We checked the weather, cloud, wind and humidity and water levels for the last day. We decided to bail on that catchment area and try afresh in a different river on our cross country trek home. We were tired and a little disillusioned from two hard days fishing with little action despite “perfect water”. He reckoned we might have a shot on river “X” . He had put in the hard yards on this one, solo over the years and we had fished it together with success on a few occasions. I had not made it there in a couple of years but had seen his photos and been on the phone when he called me to tell me about his frustrations and red letter days too.
He checked the map, crossed it with wind direction and water levels and headed for a particular area of the river. Parking up we jogged over to the bridge to assess the water. It was high and it was very breezy. I had a new trout spey rod that I was trying out and a new line to try swinging streamers. He lined up two rods, a streamer set up and a 5wt dry fly rod. I looked at him… Like for real.. dry fly in that wind?
We started upstream, crossed two fields and he gave me the premier water and he wandered further upstream. I started swinging. Super feelings with the new rod & line, great coverage, super optimistic. Fishing hard as we say. He came back down and had no action either.
“Humidity Ted, they aren’t going to chase”.
He climbed up onto a rock outcrop and watched me fishing down the pool. I got a bang at the end of the pool, an ambitious 12 incher came to hand. A reward for perseverance, more luck than anything. I had to concede that.
Check out the far bank he said, olives and the odd mayfly coming off. They were too, sporadic but bobbing along like sailboats in the breeze rippled water.
He told me about his idea, a feeling more like. There is a turn, a bend further downstream below the next bridge that should be sheltered from the wind. Those olives might be on the menu in such a place even in high water. That was his reckoning. We trekked back to the road, crossed it and downstream across fields, stone walls and barbed wire.

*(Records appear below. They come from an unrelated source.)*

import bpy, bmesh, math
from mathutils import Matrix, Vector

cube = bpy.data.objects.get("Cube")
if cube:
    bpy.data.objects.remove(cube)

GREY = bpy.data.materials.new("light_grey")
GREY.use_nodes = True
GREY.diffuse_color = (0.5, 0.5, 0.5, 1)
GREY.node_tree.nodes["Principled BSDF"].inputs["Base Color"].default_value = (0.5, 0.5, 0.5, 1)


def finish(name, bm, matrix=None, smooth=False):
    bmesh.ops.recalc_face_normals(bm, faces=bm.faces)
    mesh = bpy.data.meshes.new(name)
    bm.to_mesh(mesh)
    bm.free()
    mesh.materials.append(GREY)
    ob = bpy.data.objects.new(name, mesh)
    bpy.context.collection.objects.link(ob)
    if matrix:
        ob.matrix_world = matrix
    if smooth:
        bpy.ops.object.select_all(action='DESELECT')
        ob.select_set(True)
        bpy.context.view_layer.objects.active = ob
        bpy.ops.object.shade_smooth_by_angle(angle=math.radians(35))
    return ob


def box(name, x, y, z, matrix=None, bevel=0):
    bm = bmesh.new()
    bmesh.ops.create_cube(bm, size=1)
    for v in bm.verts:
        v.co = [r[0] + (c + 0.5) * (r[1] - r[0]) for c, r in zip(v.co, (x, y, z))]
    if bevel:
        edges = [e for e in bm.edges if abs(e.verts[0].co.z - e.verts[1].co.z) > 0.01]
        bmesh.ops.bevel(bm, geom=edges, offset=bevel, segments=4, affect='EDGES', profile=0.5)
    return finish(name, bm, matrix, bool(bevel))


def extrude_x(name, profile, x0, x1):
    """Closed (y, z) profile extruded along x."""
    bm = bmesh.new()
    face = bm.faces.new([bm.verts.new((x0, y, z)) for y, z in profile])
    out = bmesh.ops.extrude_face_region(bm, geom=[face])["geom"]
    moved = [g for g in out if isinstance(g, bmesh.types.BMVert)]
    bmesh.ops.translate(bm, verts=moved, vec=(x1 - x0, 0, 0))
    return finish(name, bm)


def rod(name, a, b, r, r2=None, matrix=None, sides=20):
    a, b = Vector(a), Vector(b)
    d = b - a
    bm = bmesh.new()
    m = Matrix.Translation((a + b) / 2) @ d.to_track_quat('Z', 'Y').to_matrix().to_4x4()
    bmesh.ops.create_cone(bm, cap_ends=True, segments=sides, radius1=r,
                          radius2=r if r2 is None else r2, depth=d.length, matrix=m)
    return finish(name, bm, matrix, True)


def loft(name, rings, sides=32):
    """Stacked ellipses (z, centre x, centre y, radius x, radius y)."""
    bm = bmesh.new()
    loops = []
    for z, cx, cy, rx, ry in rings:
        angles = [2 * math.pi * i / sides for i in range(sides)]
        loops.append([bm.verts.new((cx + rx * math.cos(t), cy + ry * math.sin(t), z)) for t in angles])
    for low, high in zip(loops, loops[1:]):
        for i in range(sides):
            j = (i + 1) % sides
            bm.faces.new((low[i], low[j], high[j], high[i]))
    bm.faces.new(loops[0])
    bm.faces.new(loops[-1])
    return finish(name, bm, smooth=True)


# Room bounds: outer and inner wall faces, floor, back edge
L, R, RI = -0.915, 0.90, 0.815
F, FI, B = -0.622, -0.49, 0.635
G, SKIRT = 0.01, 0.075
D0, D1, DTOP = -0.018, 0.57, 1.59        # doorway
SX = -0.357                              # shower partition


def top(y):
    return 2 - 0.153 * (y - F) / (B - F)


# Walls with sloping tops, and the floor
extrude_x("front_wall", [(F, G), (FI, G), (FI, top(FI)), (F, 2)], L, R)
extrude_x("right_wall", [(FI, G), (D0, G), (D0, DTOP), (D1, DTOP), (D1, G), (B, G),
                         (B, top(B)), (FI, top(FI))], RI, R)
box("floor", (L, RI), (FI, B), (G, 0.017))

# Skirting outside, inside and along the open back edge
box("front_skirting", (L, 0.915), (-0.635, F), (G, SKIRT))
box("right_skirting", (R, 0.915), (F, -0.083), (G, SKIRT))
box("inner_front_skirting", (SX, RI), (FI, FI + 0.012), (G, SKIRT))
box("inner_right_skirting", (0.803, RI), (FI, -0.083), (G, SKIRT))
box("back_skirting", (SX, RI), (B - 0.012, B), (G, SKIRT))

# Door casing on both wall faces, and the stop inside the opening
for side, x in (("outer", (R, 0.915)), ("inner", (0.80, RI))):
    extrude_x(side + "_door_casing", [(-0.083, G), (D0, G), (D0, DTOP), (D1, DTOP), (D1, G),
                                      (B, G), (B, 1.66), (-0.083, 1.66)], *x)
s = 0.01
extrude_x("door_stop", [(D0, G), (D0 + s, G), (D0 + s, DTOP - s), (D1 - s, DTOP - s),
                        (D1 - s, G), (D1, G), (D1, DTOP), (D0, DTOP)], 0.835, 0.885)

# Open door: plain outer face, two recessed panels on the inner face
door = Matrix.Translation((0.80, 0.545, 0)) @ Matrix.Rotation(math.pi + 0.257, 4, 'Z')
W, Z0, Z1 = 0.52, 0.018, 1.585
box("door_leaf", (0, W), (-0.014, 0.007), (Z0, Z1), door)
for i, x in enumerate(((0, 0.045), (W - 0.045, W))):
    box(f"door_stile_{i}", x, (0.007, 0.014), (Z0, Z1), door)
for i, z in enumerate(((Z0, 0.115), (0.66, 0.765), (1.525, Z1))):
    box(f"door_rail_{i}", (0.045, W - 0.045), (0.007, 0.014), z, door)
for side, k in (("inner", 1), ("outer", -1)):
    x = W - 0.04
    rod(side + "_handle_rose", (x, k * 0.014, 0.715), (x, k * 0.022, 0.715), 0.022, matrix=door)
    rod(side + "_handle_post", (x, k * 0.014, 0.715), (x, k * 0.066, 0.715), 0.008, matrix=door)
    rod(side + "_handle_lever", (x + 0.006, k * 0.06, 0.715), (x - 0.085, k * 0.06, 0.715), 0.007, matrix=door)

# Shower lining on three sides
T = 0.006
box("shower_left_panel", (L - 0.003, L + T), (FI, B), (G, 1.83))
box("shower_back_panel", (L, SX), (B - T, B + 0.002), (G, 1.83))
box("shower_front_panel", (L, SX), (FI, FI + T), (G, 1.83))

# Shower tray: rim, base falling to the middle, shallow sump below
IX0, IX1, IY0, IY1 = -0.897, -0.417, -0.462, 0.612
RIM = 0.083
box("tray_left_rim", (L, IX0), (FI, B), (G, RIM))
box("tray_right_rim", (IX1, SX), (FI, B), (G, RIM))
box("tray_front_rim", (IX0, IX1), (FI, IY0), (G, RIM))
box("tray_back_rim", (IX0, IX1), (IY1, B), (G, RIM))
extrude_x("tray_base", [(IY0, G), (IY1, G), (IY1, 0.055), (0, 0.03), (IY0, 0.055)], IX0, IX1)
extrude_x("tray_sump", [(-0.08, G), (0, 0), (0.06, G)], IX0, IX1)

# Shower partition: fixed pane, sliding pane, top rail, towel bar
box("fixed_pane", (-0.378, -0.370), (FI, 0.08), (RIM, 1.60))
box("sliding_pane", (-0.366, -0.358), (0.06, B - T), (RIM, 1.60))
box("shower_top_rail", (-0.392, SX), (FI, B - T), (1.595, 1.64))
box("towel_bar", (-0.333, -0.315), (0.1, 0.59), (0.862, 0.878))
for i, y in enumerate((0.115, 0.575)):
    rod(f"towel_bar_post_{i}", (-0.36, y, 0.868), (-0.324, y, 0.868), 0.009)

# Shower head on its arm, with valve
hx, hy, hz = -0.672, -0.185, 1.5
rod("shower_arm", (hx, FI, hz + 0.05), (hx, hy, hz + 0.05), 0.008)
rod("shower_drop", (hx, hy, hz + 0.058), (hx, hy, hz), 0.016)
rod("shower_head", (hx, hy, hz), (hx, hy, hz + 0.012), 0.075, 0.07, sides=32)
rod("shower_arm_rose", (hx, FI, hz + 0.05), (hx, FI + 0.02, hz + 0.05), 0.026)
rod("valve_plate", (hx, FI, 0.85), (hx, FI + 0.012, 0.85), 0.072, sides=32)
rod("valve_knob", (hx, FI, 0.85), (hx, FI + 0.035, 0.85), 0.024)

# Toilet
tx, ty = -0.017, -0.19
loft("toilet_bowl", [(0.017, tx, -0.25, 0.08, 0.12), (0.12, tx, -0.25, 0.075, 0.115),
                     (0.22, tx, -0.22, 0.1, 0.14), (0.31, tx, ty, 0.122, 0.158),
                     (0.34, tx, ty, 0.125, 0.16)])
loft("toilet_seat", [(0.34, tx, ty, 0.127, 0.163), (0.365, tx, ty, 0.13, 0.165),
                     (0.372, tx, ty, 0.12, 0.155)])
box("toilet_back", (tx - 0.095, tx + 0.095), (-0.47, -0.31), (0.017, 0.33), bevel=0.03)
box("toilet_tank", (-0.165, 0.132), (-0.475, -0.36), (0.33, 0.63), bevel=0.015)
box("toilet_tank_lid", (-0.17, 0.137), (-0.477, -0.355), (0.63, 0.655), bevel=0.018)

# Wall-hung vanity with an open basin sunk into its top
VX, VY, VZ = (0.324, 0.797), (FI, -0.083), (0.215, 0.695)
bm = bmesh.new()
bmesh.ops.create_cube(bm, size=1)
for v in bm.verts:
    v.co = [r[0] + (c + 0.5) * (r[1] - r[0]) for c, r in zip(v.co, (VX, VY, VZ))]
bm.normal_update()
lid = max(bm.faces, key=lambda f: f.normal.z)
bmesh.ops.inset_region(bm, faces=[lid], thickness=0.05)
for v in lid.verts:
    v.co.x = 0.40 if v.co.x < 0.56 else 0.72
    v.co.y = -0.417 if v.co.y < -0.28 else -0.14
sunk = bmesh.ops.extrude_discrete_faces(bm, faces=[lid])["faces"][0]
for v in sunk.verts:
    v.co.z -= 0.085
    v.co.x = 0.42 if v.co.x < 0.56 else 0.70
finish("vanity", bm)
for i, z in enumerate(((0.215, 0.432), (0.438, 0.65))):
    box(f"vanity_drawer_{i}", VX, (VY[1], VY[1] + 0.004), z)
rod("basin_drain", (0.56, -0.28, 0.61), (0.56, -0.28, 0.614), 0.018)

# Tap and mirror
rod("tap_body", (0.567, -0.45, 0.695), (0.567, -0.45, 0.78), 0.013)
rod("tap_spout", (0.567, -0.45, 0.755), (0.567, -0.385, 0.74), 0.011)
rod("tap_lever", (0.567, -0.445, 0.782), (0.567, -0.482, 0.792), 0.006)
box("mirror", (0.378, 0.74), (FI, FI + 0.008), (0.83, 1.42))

We got downstream of the turn and I saw the small slick sheltered glide running along the far bank. It looked fishy. I covered it with my set up and no pull on my first 4 casts. He watched me and the water like the proverbial hawk. There he is he said, pointing with his head at a subtle rise just shy of the far bank and leapt straight into action. He slid under the wire down to the river to the edge of the bankside vegetation, downstream of me and the rise that had occurred. I stopped every thing to watch as he lengthened line downstream . He turned his torso and cast quickly and accurately.
” Short” he said, “a rangefinding shot”.
He went again, lovely turnover, his F fly landed well, 6 inches of drift and the water burst asunder as a big trout took the dry in spectacular fashion. I was awestruck. Like a magician pulling a llama from a hat or something, I stared at him as he bent into that trout.
He had called it, he had believed, he had known, he had made it happen. A masterful display of experience, observation & skill.
I grabbed his landing net and got on netting duties. He played him robustly and fast, steering the fish into a position in a gap in the bankside. I got the net under him and we got him out, that dry fly welded in the scissors, a picture perfect wild brown trout.
We shook hands, hard. Both of us bursting with adrenaline and joy.
“Right”, he said “let’s get this lad back, I know another spot and it’s your turn next”